Data for this exercise |

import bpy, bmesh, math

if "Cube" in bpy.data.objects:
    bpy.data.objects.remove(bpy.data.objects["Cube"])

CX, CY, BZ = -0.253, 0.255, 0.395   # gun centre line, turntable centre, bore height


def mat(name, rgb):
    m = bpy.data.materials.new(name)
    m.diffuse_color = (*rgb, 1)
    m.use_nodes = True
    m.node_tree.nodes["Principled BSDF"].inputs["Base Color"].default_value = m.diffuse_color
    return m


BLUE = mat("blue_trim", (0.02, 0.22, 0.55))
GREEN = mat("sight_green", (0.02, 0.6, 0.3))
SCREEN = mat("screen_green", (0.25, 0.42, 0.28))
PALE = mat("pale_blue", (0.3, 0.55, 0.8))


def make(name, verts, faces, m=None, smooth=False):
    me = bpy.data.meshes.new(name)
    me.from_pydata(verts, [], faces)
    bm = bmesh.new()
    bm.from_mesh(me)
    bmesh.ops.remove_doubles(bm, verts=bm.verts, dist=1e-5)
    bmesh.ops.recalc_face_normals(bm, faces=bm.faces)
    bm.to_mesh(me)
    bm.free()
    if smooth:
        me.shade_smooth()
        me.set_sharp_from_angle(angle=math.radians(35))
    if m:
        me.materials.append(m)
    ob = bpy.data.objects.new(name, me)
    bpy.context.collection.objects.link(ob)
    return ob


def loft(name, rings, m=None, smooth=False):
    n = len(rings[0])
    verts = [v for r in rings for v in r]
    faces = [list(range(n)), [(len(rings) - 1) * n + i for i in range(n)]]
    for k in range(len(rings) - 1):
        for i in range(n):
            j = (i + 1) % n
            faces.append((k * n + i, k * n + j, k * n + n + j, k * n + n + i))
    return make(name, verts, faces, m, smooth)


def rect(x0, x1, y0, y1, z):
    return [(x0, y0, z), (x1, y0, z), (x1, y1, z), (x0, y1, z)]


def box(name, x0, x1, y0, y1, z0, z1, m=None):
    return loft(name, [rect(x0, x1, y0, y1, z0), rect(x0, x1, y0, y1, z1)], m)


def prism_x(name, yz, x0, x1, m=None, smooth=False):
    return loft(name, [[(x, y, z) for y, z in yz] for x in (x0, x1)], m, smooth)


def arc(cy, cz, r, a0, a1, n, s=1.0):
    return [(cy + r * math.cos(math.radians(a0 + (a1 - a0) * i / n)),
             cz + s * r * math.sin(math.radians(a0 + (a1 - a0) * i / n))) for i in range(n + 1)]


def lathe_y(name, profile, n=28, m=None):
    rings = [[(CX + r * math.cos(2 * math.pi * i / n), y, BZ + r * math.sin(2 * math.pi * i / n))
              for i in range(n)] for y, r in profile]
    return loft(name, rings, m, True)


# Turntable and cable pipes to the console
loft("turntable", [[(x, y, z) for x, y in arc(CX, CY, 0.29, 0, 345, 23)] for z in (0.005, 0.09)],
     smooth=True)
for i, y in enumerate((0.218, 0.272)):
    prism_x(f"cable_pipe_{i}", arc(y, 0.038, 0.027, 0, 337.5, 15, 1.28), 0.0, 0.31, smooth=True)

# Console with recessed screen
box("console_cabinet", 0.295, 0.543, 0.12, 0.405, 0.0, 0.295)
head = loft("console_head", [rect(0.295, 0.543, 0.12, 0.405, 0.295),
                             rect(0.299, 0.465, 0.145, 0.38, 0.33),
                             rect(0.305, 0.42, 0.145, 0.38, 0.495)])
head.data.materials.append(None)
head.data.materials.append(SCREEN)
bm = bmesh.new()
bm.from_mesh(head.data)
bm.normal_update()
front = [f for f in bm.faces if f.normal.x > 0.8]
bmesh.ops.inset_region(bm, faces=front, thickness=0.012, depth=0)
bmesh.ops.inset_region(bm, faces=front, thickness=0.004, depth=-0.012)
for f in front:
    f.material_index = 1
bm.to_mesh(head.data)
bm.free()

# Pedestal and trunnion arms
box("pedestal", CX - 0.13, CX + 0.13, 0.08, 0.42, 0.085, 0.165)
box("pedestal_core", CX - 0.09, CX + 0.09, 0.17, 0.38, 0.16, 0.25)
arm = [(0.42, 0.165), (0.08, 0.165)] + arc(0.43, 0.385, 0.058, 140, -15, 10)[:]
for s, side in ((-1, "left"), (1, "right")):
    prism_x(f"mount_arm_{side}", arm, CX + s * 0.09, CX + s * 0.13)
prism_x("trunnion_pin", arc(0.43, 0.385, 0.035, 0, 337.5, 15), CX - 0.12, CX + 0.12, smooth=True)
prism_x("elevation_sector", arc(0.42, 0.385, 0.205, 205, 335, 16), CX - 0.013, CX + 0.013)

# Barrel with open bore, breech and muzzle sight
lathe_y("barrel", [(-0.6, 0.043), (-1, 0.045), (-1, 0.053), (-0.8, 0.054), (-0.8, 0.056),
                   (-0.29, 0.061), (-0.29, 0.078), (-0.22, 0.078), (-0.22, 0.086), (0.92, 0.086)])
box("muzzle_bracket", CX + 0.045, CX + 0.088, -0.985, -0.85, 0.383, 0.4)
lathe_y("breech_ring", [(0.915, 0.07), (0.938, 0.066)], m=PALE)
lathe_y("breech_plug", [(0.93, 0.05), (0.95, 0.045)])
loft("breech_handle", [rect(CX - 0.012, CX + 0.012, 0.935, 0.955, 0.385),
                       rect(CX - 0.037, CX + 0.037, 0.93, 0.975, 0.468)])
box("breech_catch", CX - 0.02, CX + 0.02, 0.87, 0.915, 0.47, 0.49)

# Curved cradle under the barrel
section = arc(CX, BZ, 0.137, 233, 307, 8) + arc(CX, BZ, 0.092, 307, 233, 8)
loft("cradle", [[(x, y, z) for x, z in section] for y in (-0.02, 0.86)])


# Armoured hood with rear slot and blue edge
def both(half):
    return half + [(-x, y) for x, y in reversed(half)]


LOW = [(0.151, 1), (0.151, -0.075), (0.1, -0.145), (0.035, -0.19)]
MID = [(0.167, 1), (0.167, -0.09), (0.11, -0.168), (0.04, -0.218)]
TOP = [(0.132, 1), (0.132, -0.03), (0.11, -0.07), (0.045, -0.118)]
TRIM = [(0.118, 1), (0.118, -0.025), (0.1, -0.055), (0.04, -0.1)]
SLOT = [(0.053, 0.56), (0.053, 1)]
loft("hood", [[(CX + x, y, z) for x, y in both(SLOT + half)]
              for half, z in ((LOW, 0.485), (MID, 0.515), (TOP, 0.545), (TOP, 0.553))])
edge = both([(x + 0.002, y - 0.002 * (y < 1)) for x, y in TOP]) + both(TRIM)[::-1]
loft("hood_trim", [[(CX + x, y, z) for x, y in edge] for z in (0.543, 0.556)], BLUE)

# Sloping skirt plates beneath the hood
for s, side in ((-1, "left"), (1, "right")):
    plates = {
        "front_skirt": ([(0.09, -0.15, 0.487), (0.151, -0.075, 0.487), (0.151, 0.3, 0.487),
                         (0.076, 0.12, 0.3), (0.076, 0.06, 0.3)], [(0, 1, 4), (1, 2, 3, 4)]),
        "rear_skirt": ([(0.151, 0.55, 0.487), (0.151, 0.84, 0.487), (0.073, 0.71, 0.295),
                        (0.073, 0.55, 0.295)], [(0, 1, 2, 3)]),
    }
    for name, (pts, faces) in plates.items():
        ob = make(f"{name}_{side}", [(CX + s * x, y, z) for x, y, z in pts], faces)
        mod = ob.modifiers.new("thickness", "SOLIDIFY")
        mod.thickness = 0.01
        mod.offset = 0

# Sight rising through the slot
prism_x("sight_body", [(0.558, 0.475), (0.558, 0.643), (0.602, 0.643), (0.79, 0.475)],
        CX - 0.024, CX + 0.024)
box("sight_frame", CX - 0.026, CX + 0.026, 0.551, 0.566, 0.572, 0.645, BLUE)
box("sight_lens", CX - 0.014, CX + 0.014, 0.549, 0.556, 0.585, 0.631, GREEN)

Exercise prompt |
Your task for the entries above: copy exactly the span starting with the line with "# Curved cradle under the barrel" and going on through the line with "CX - 0.024, CX + 0.024)", both lines included, and nothing else.

Expected answer |
# Curved cradle under the barrel
section = arc(CX, BZ, 0.137, 233, 307, 8) + arc(CX, BZ, 0.092, 307, 233, 8)
loft("cradle", [[(x, y, z) for x, z in section] for y in (-0.02, 0.86)])


# Armoured hood with rear slot and blue edge
def both(half):
    return half + [(-x, y) for x, y in reversed(half)]


LOW = [(0.151, 1), (0.151, -0.075), (0.1, -0.145), (0.035, -0.19)]
MID = [(0.167, 1), (0.167, -0.09), (0.11, -0.168), (0.04, -0.218)]
TOP = [(0.132, 1), (0.132, -0.03), (0.11, -0.07), (0.045, -0.118)]
TRIM = [(0.118, 1), (0.118, -0.025), (0.1, -0.055), (0.04, -0.1)]
SLOT = [(0.053, 0.56), (0.053, 1)]
loft("hood", [[(CX + x, y, z) for x, y in both(SLOT + half)]
              for half, z in ((LOW, 0.485), (MID, 0.515), (TOP, 0.545), (TOP, 0.553))])
edge = both([(x + 0.002, y - 0.002 * (y < 1)) for x, y in TOP]) + both(TRIM)[::-1]
loft("hood_trim", [[(CX + x, y, z) for x, y in edge] for z in (0.543, 0.556)], BLUE)

# Sloping skirt plates beneath the hood
for s, side in ((-1, "left"), (1, "right")):
    plates = {
        "front_skirt": ([(0.09, -0.15, 0.487), (0.151, -0.075, 0.487), (0.151, 0.3, 0.487),
                         (0.076, 0.12, 0.3), (0.076, 0.06, 0.3)], [(0, 1, 4), (1, 2, 3, 4)]),
        "rear_skirt": ([(0.151, 0.55, 0.487), (0.151, 0.84, 0.487), (0.073, 0.71, 0.295),
                        (0.073, 0.55, 0.295)], [(0, 1, 2, 3)]),
    }
    for name, (pts, faces) in plates.items():
        ob = make(f"{name}_{side}", [(CX + s * x, y, z) for x, y, z in pts], faces)
        mod = ob.modifiers.new("thickness", "SOLIDIFY")
        mod.thickness = 0.01
        mod.offset = 0

# Sight rising through the slot
prism_x("sight_body", [(0.558, 0.475), (0.558, 0.643), (0.602, 0.643), (0.79, 0.475)],
        CX - 0.024, CX + 0.024)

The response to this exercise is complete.